Create a table and write an expression that relates the number of minutes that Allison has talked and the amount of money Allison has spent. Assign symbols and describe which quantities the symbols represent.
Create a table and write an expression that relates the number of minutes that Allison has talked and the amount of money left on Allison’s calling card. Assign symbols and describe which quantities the symbols represent.
Graph both of these equations on the same graph.”
To create this text set, I first started with listing what the students would need to know to solve this problem. This is what I came up with:
What students would need to know:
– relating quantities
– creating tables
– graphing functions
I then used this information to find the components of my text set. This is my text set:
– This website can help with similar math problems. It walks students step by step through similar problems, allowing students to apply these same steps to this particular problem.
– This book is awesome. It has also step by step explanations of algebra concepts, which the students can apply to this work problem.
– This video shows students how to create a table based on a word problem and graphical information. They can watch this video to show them how to create a table for this problem.
– Purple Math is a great math website. This specific page can help students with knowing how to solve for variables and how to set up variables in an equation.

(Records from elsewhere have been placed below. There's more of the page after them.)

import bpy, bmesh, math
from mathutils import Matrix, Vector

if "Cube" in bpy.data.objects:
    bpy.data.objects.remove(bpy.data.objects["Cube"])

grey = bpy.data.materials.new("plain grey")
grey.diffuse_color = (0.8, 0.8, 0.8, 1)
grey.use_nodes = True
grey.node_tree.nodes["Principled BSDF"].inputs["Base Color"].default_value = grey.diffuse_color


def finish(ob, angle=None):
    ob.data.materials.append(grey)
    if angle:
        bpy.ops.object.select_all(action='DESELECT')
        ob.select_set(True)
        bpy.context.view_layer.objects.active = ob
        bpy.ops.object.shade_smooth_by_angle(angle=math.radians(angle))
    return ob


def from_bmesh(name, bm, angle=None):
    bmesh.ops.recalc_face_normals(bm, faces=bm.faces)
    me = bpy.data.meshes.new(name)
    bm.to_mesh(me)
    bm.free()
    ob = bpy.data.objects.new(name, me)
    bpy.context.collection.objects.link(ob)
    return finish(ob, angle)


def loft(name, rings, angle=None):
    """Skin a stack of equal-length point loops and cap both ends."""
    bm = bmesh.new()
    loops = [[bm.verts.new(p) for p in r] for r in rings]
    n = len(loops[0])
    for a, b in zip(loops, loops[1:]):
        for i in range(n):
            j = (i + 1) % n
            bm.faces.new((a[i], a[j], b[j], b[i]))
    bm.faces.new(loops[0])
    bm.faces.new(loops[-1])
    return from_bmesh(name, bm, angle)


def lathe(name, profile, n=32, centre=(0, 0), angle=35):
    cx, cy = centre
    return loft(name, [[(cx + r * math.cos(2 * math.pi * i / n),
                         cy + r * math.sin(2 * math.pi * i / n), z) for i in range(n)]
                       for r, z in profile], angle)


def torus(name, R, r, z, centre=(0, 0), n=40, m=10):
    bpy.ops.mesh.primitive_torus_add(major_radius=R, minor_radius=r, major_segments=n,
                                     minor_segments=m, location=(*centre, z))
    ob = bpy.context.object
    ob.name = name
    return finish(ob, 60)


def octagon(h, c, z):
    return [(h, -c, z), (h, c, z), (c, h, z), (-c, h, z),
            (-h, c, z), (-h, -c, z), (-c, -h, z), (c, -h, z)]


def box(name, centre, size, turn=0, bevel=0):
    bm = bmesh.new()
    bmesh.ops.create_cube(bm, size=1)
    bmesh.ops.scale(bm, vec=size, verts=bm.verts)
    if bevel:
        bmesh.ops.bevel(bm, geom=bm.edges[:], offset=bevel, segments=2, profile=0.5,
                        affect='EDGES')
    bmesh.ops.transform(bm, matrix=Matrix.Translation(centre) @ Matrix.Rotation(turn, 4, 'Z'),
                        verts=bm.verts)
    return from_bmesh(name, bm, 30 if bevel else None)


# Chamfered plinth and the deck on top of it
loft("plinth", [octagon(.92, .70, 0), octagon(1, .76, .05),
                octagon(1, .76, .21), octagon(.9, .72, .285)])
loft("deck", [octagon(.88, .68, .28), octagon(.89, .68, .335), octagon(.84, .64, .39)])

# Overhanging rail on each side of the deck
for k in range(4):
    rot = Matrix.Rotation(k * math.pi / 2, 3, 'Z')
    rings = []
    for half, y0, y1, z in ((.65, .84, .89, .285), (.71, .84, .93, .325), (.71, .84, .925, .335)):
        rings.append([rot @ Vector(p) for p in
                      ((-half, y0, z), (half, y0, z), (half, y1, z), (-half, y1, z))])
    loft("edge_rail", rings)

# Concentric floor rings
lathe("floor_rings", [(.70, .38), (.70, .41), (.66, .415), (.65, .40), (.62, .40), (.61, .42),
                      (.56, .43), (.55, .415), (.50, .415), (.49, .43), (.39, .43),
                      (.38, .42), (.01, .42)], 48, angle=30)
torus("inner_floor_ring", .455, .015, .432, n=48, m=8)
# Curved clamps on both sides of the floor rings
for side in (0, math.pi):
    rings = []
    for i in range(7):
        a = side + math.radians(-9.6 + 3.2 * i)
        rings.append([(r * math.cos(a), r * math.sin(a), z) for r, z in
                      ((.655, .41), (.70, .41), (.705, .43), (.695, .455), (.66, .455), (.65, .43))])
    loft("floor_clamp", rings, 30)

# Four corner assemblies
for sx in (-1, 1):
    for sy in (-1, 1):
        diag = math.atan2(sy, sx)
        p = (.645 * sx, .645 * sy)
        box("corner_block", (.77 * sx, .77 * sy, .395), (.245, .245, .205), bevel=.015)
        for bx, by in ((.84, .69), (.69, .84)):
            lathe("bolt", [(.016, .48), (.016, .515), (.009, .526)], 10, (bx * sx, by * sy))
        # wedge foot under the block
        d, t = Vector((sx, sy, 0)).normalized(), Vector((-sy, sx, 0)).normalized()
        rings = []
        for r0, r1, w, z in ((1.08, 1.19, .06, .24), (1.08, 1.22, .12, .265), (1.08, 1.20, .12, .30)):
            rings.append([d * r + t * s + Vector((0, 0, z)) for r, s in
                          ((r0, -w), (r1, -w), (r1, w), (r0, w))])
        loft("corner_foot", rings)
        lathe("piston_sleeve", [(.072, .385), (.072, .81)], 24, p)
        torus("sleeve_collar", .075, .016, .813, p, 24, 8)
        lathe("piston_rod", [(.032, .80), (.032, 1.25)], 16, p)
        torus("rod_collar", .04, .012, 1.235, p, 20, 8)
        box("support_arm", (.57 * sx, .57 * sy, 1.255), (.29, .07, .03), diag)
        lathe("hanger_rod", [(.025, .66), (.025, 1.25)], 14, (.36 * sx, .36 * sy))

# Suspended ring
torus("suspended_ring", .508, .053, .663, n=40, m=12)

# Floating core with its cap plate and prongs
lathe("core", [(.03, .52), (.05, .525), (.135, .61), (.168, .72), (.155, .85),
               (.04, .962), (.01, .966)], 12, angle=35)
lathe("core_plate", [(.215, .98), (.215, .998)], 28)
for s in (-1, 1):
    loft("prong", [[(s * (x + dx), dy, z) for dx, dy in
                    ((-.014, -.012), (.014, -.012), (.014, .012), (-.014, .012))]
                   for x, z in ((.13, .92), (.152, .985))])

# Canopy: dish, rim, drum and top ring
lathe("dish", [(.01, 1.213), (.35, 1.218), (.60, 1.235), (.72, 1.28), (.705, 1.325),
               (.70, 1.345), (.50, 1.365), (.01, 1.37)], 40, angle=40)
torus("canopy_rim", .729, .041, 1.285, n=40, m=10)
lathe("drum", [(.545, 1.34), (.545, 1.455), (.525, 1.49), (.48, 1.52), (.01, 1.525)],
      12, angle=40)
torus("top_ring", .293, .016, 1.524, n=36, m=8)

– This website has a list of awesome apps that can help with algebra. I have personally used wolfram alpha before and it is a great tool. Quadratic master would also be a great tool when starting quadratic functions, which aren’t used for this specific question, but is great when you do not have a calculator on hand. Also with so many schools going to BYOD (bring your own device), these apps could all be very useful.
– My 5th grade cousin told me about this. She has a log in and password. This website shows you the learning skills you need to know in different grades, and it also has practice problems and tools. This would be a great resource for solving this problem. They can go on this website, go to their grade and find what they are learning and do practice problems. My cousin said sometimes her teachers assign homework through this website, particularly around the time they are about to take the CRCT.
– Brainpop is a great website! At the middle school I was placed at last semester, my mentor teacher used this website a lot in her classroom. There are videos that you can watch that explain math concepts and also quizzes that go along with the videos. When I taught a lesson last semester, I used BrainPop. The students watched a video and then I had them take the quiz and I used this as an assessment.